**Your assignment:**
Although the entries hold pictures, only their words are printed back, exactly as given.

Data in this exercise Start Marker

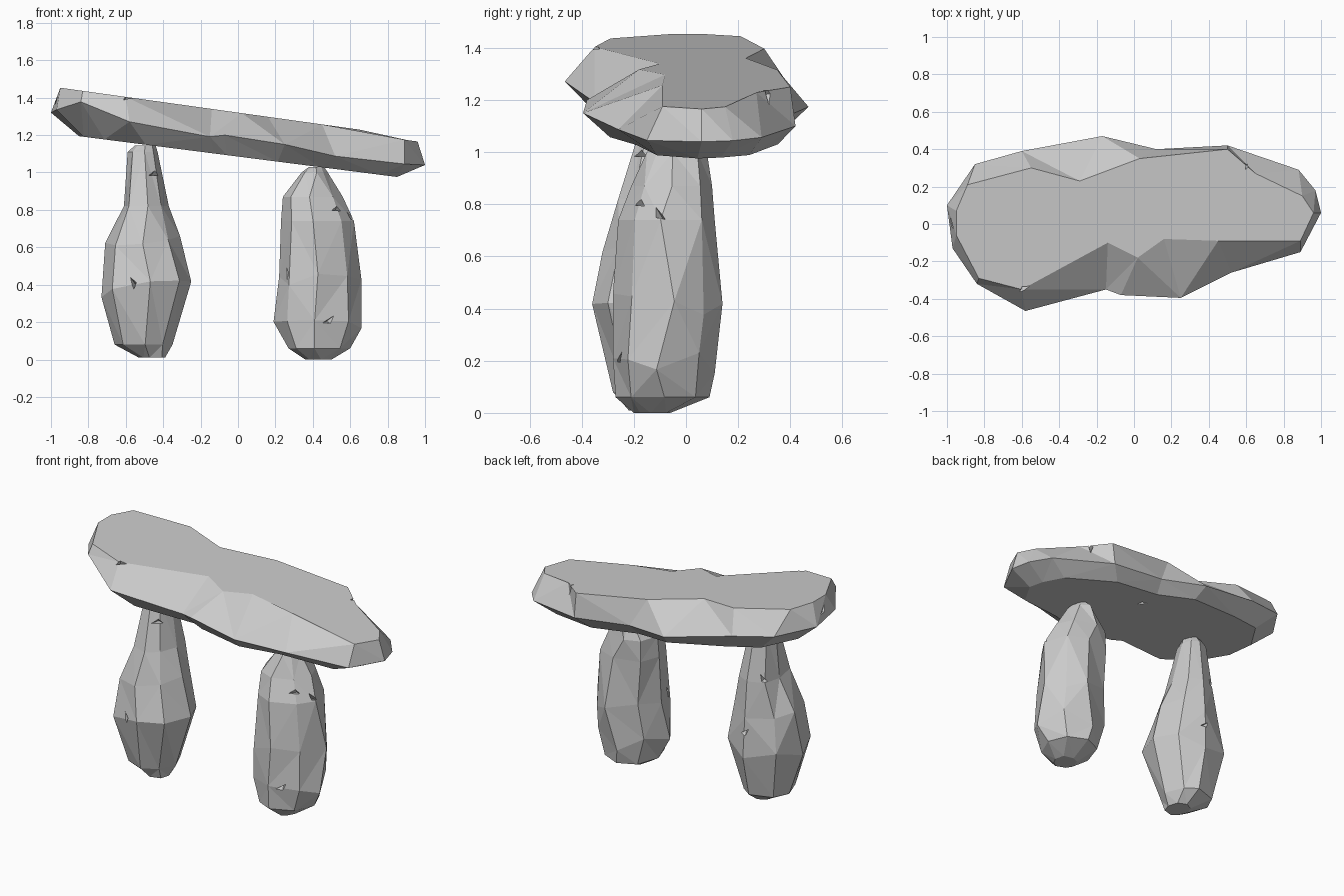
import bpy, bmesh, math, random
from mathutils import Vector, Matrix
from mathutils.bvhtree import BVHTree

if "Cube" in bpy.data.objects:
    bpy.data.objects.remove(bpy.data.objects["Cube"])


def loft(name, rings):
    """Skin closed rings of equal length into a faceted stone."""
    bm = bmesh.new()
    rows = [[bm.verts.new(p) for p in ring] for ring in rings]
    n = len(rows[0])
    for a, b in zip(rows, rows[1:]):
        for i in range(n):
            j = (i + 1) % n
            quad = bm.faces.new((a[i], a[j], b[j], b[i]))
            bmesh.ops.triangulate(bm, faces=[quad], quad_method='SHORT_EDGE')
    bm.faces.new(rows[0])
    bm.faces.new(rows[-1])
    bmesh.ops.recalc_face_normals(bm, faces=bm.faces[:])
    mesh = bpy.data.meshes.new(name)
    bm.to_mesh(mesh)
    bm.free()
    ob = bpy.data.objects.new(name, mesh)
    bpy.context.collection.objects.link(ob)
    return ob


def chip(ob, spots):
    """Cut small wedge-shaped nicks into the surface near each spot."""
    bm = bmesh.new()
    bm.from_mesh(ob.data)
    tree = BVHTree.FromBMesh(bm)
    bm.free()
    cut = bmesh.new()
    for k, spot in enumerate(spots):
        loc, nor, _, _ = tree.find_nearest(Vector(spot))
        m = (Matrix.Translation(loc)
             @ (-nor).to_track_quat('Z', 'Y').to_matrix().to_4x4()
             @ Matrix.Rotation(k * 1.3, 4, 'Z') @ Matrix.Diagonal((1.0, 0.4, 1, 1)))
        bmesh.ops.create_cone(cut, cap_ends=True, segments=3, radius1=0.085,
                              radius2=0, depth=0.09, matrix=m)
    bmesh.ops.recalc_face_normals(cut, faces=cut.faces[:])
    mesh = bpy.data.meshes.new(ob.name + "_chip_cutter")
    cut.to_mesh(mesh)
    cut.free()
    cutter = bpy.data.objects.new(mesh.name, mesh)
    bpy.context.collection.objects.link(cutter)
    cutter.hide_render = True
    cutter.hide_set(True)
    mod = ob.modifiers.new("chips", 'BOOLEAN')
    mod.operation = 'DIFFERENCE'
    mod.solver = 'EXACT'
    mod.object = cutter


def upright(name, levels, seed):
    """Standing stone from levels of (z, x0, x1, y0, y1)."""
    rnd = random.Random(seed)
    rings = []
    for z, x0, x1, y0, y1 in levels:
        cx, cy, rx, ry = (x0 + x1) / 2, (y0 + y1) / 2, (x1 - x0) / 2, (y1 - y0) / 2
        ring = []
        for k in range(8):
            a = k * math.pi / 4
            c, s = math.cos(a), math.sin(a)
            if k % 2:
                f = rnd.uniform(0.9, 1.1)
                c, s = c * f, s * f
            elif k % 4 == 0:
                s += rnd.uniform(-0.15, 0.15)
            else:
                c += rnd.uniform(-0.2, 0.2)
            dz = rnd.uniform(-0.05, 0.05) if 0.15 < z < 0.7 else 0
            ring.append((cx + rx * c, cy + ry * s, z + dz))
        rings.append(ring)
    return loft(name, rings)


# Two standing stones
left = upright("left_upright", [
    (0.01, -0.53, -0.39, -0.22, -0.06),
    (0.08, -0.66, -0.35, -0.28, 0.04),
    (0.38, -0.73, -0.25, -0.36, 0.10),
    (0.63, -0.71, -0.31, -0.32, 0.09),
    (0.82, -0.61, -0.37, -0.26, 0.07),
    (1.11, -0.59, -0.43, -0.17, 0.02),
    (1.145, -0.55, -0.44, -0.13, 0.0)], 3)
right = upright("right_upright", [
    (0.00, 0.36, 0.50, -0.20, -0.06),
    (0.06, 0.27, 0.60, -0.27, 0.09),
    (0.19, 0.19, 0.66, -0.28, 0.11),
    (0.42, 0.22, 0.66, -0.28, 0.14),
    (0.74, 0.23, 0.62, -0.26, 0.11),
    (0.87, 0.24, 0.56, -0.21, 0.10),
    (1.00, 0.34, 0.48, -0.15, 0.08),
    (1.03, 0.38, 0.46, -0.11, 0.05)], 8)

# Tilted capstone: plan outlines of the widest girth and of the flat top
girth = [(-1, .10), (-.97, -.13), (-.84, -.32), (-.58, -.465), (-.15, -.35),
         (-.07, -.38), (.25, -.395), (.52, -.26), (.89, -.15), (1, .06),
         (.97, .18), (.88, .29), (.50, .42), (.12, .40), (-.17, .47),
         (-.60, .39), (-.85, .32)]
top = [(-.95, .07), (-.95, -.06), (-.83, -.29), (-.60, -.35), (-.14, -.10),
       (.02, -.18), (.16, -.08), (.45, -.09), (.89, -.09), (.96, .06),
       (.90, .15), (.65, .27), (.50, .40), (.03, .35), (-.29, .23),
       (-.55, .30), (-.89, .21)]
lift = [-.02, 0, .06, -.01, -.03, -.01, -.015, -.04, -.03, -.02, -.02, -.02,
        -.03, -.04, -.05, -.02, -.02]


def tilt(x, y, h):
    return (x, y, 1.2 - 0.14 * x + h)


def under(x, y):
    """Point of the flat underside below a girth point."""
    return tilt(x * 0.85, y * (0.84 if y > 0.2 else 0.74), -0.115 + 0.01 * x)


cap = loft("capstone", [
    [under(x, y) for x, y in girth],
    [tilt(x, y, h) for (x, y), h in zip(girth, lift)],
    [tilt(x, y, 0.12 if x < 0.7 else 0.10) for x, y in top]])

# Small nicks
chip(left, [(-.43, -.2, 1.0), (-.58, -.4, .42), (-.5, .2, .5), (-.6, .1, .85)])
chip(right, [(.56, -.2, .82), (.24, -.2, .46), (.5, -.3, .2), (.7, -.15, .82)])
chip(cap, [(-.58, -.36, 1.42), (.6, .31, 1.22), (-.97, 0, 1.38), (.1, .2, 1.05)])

Data in this exercise End Marker

**Answer space:**
import bpy, bmesh, math, random
from mathutils import Vector, Matrix
from mathutils.bvhtree import BVHTree

if "Cube" in bpy.data.objects:
    bpy.data.objects.remove(bpy.data.objects["Cube"])


def loft(name, rings):
    """Skin closed rings of equal length into a faceted stone."""
    bm = bmesh.new()
    rows = [[bm.verts.new(p) for p in ring] for ring in rings]
    n = len(rows[0])
    for a, b in zip(rows, rows[1:]):
        for i in range(n):
            j = (i + 1) % n
            quad = bm.faces.new((a[i], a[j], b[j], b[i]))
            bmesh.ops.triangulate(bm, faces=[quad], quad_method='SHORT_EDGE')
    bm.faces.new(rows[0])
    bm.faces.new(rows[-1])
    bmesh.ops.recalc_face_normals(bm, faces=bm.faces[:])
    mesh = bpy.data.meshes.new(name)
    bm.to_mesh(mesh)
    bm.free()
    ob = bpy.data.objects.new(name, mesh)
    bpy.context.collection.objects.link(ob)
    return ob


def chip(ob, spots):
    """Cut small wedge-shaped nicks into the surface near each spot."""
    bm = bmesh.new()
    bm.from_mesh(ob.data)
    tree = BVHTree.FromBMesh(bm)
    bm.free()
    cut = bmesh.new()
    for k, spot in enumerate(spots):
        loc, nor, _, _ = tree.find_nearest(Vector(spot))
        m = (Matrix.Translation(loc)
             @ (-nor).to_track_quat('Z', 'Y').to_matrix().to_4x4()
             @ Matrix.Rotation(k * 1.3, 4, 'Z') @ Matrix.Diagonal((1.0, 0.4, 1, 1)))
        bmesh.ops.create_cone(cut, cap_ends=True, segments=3, radius1=0.085,
                              radius2=0, depth=0.09, matrix=m)
    bmesh.ops.recalc_face_normals(cut, faces=cut.faces[:])
    mesh = bpy.data.meshes.new(ob.name + "_chip_cutter")
    cut.to_mesh(mesh)
    cut.free()
    cutter = bpy.data.objects.new(mesh.name, mesh)
    bpy.context.collection.objects.link(cutter)
    cutter.hide_render = True
    cutter.hide_set(True)
    mod = ob.modifiers.new("chips", 'BOOLEAN')
    mod.operation = 'DIFFERENCE'
    mod.solver = 'EXACT'
    mod.object = cutter


def upright(name, levels, seed):
    """Standing stone from levels of (z, x0, x1, y0, y1)."""
    rnd = random.Random(seed)
    rings = []
    for z, x0, x1, y0, y1 in levels:
        cx, cy, rx, ry = (x0 + x1) / 2, (y0 + y1) / 2, (x1 - x0) / 2, (y1 - y0) / 2
        ring = []
        for k in range(8):
            a = k * math.pi / 4
            c, s = math.cos(a), math.sin(a)
            if k % 2:
                f = rnd.uniform(0.9, 1.1)
                c, s = c * f, s * f
            elif k % 4 == 0:
                s += rnd.uniform(-0.15, 0.15)
            else:
                c += rnd.uniform(-0.2, 0.2)
            dz = rnd.uniform(-0.05, 0.05) if 0.15 < z < 0.7 else 0
            ring.append((cx + rx * c, cy + ry * s, z + dz))
        rings.append(ring)
    return loft(name, rings)


# Two standing stones
left = upright("left_upright", [
    (0.01, -0.53, -0.39, -0.22, -0.06),
    (0.08, -0.66, -0.35, -0.28, 0.04),
    (0.38, -0.73, -0.25, -0.36, 0.10),
    (0.63, -0.71, -0.31, -0.32, 0.09),
    (0.82, -0.61, -0.37, -0.26, 0.07),
    (1.11, -0.59, -0.43, -0.17, 0.02),
    (1.145, -0.55, -0.44, -0.13, 0.0)], 3)
right = upright("right_upright", [
    (0.00, 0.36, 0.50, -0.20, -0.06),
    (0.06, 0.27, 0.60, -0.27, 0.09),
    (0.19, 0.19, 0.66, -0.28, 0.11),
    (0.42, 0.22, 0.66, -0.28, 0.14),
    (0.74, 0.23, 0.62, -0.26, 0.11),
    (0.87, 0.24, 0.56, -0.21, 0.10),
    (1.00, 0.34, 0.48, -0.15, 0.08),
    (1.03, 0.38, 0.46, -0.11, 0.05)], 8)

# Tilted capstone: plan outlines of the widest girth and of the flat top
girth = [(-1, .10), (-.97, -.13), (-.84, -.32), (-.58, -.465), (-.15, -.35),
         (-.07, -.38), (.25, -.395), (.52, -.26), (.89, -.15), (1, .06),
         (.97, .18), (.88, .29), (.50, .42), (.12, .40), (-.17, .47),
         (-.60, .39), (-.85, .32)]
top = [(-.95, .07), (-.95, -.06), (-.83, -.29), (-.60, -.35), (-.14, -.10),
       (.02, -.18), (.16, -.08), (.45, -.09), (.89, -.09), (.96, .06),
       (.90, .15), (.65, .27), (.50, .40), (.03, .35), (-.29, .23),
       (-.55, .30), (-.89, .21)]
lift = [-.02, 0, .06, -.01, -.03, -.01, -.015, -.04, -.03, -.02, -.02, -.02,
        -.03, -.04, -.05, -.02, -.02]


def tilt(x, y, h):
    return (x, y, 1.2 - 0.14 * x + h)


def under(x, y):
    """Point of the flat underside below a girth point."""
    return tilt(x * 0.85, y * (0.84 if y > 0.2 else 0.74), -0.115 + 0.01 * x)


cap = loft("capstone", [
    [under(x, y) for x, y in girth],
    [tilt(x, y, h) for (x, y), h in zip(girth, lift)],
    [tilt(x, y, 0.12 if x < 0.7 else 0.10) for x, y in top]])

# Small nicks
chip(left, [(-.43, -.2, 1.0), (-.58, -.4, .42), (-.5, .2, .5), (-.6, .1, .85)])
chip(right, [(.56, -.2, .82), (.24, -.2, .46), (.5, -.3, .2), (.7, -.15, .82)])
chip(cap, [(-.58, -.36, 1.42), (.6, .31, 1.22), (-.97, 0, 1.38), (.1, .2, 1.05)])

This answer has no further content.